By Bethany Lindsay and Rob Shaw – Vancouver Sun
As B.C. faces drought conditions in its aboveground streams and reservoirs, the province admits it doesn’t have a good understanding of the underground water supply it is seeking to regulate.
It is difficult to tell whether B.C.’s groundwater supply is drying up because while aquifers in some parts of the province are well-mapped, little is known about the groundwater system in other regions, says Environment Minister Mary Polak.
“It’s part of what we’ll look at with the rates we’re charging (for water use) and whether they are sufficient to cover the management of the resource,” she said. The government’s new groundwater rate structure will let big water companies such as Nestlé bottle groundwater for $2.25 per million litres next year. Premier Christy Clark recently ordered a review of the rates following a backlash from the public because Nestlé currently pays just $596.25 for its use of 265 million litres of water annually.
A lack of understanding about the connection between B.C.’s underground and surface water makes it difficult to measure the impact of the current drought, says Steve Conrad, chair of the SFU School of Resource and Environmental Management.
But low water levels above ground usually translate to low levels below ground, he said.
“From where we’ve studied the relationship between streams and droughts in other areas, any decline in stream levels directly impacts the supply and availability of groundwater,” he said. The government does not regulate or charge companies that drill wells to extract groundwater.
Legislation passed earlier this year, which comes into effect Jan. 1, will require licences, fees, limits and reporting.
The government estimates it will earn $11 million from the new rate scheme, some of which will be spent mapping aquifers. B.C. gets 23 per cent of its drinking water from groundwater, yet it has mapped just 1,110 of an estimated “several thousand aquifers” in nine major watersheds.
The new money would expand mapping in “priority aquifers over the next two years” in the Thompson, Okanagan and Kootenay regions, as well as Maple Ridge and Mission in the Lower Mainland, the ministry said.

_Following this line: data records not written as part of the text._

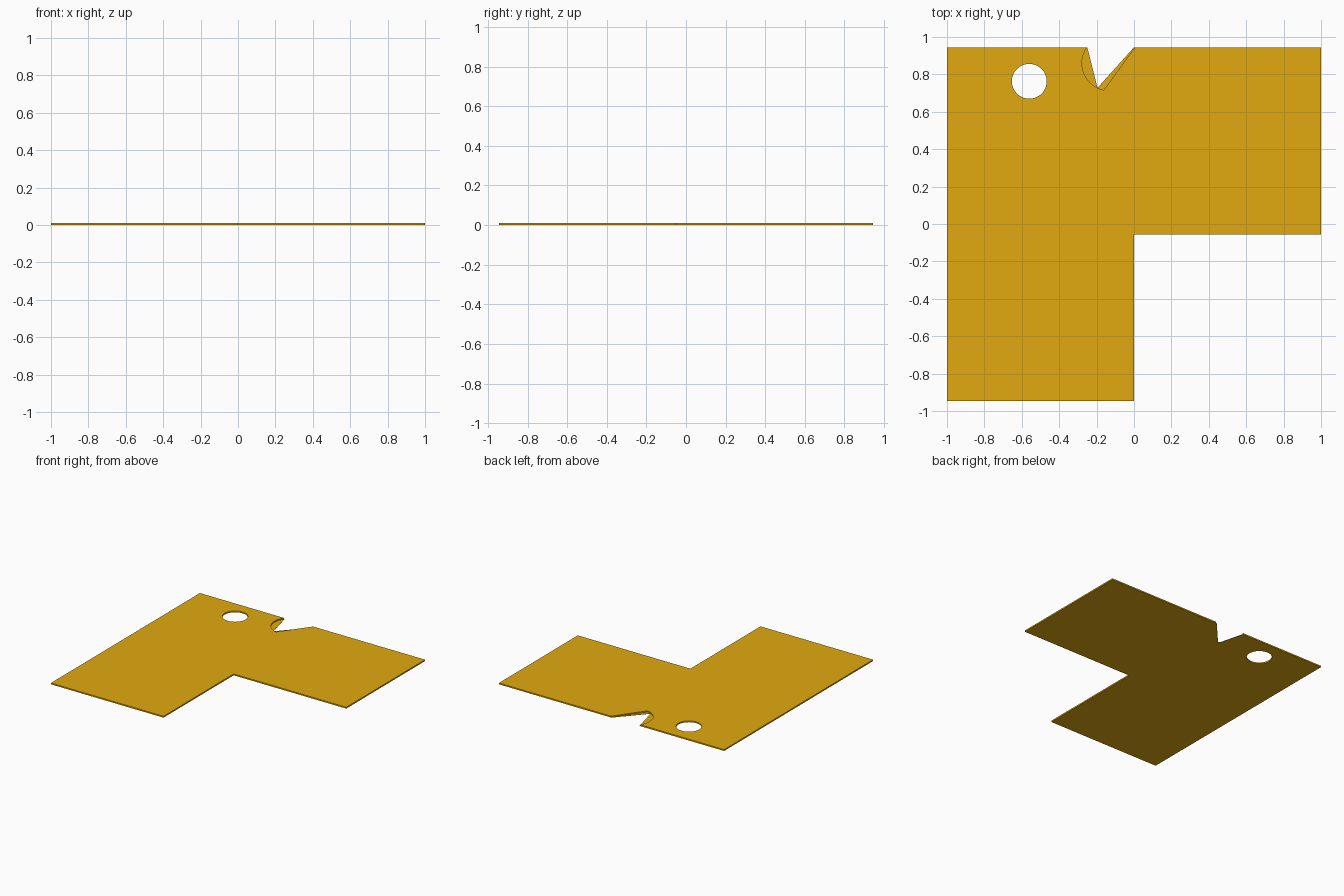
import bpy
import bmesh
from math import sin, cos, radians

cube = bpy.data.objects.get("Cube")
if cube:
    bpy.data.objects.remove(cube)

THICK = 0.011
LEDGE = 0.002
BACK = 0.945


def prism(name, outline, z0, z1):
    """Extrude a flat outline between two heights."""
    bm = bmesh.new()
    face = bm.faces.new([bm.verts.new((x, y, z0)) for x, y in outline])
    extruded = bmesh.ops.extrude_face_region(bm, geom=[face])["geom"]
    top = [v for v in extruded if isinstance(v, bmesh.types.BMVert)]
    bmesh.ops.translate(bm, verts=top, vec=(0, 0, z1 - z0))
    bmesh.ops.recalc_face_normals(bm, faces=bm.faces)
    mesh = bpy.data.meshes.new(name)
    bm.to_mesh(mesh)
    bm.free()
    obj = bpy.data.objects.new(name, mesh)
    bpy.context.collection.objects.link(obj)
    return obj


def arc(cx, cy, r, start, end, steps):
    angles = [radians(start + (end - start) * i / steps) for i in range(steps + 1)]
    return [(cx + r * cos(a), cy + r * sin(a)) for a in angles]


def cut(target, cutter):
    cutter.hide_render = True
    mod = target.modifiers.new(cutter.name, "BOOLEAN")
    mod.operation = "DIFFERENCE"
    mod.solver = "EXACT"
    mod.object = cutter
    bpy.ops.object.select_all(action="DESELECT")
    target.select_set(True)
    bpy.context.view_layer.objects.active = target
    bpy.ops.object.modifier_apply(modifier=mod.name)
    bpy.data.objects.remove(cutter)


# L-shaped plate with a V notch in the back edge
plate = prism("plate", [
    (-1, -BACK), (0, -BACK), (0, -0.055), (1, -0.055), (1, BACK),
    (0, BACK), (-0.195, 0.728), (-0.25, BACK), (-1, BACK)], 0, THICK)

# Round through hole
cut(plate, prism("hole_cutter", arc(-0.56, 0.763, 0.093, 0, 360, 64)[:-1],
                 -0.1, 0.1))

# Curved recess around the notch, leaving a thin ledge at the bottom
recess = arc(-0.131, 0.86, 0.147, 145, 258, 24)
cut(plate, prism("recess_cutter",
                 recess + [(0.005, BACK), (0.005, 1.1), (-0.251, 1.1)],
                 LEDGE, 0.1))

# Golden yellow finish
gold = bpy.data.materials.new("golden_yellow")
gold.use_nodes = True
colour = (0.75, 0.4, 0.005, 1)
gold.diffuse_color = colour
gold.node_tree.nodes["Principled BSDF"].inputs["Base Color"].default_value = colour
plate.data.materials.clear()
plate.data.materials.append(gold)

bpy.ops.object.shade_smooth_by_angle(angle=radians(30))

The government has 187 observation wells used to monitor groundwater levels in some key areas. Longterm data shows that 78 per cent of the test wells have stable or increasing water levels, while nine per cent show a large rate of annual decline and 13 per cent show moderate decline.
There are only 15 monitoring wells in the lower Fraser Valley to test water levels in unconfined aquifers, where gravel and sand allows rainwater to penetrate the ground and refill the aquifer, said Hans Schreier, a University of B.C. professor emeritus.
B.C. generally lacks good data outside the Fraser Valley and Okanagan, he said. NDP environment critic SpencerChandra Herbert blamed inaction and a lack of stable funding for stalled progress on mapping and monitoring aquifers. “The province’s knowledge of aquifers and groundwater is fairly abysmal,” said Chandra Herbert.
Although the government’s new groundwater regulations are a good step, the rates should be far higher and there should be water meters, block rates and other incentives to convert use in households, said Schreier.
“Some of these government agencies are worried if they charge enough that it’s becoming a commodity, they are in trouble,” he said. “But it’s totally ridiculous in my view that they are allowing companies to pay so little for a resource.”
Meanwhile, Polak argues the government must walk a fine line between fair groundwater rates and charging so much it will “turn our water into a commodity for sale” across international borders.
Nestlé said it only uses one per cent of available water near Hope. It argues 70 per cent of B.C.’s groundwater is drawn by agriculture, and much of the rest is drawn by municipalities, hydroelectric producers, the oil and gas sector, forestry and mining.
The oil and gas industry is the sole sector that already pays for access to groundwater, says Geoff Morrison, spokesman for the Canadian Association of Petroleum Producers. He said energy companies pay about $11,000 to the B.C. Oil and Gas Commission per well application.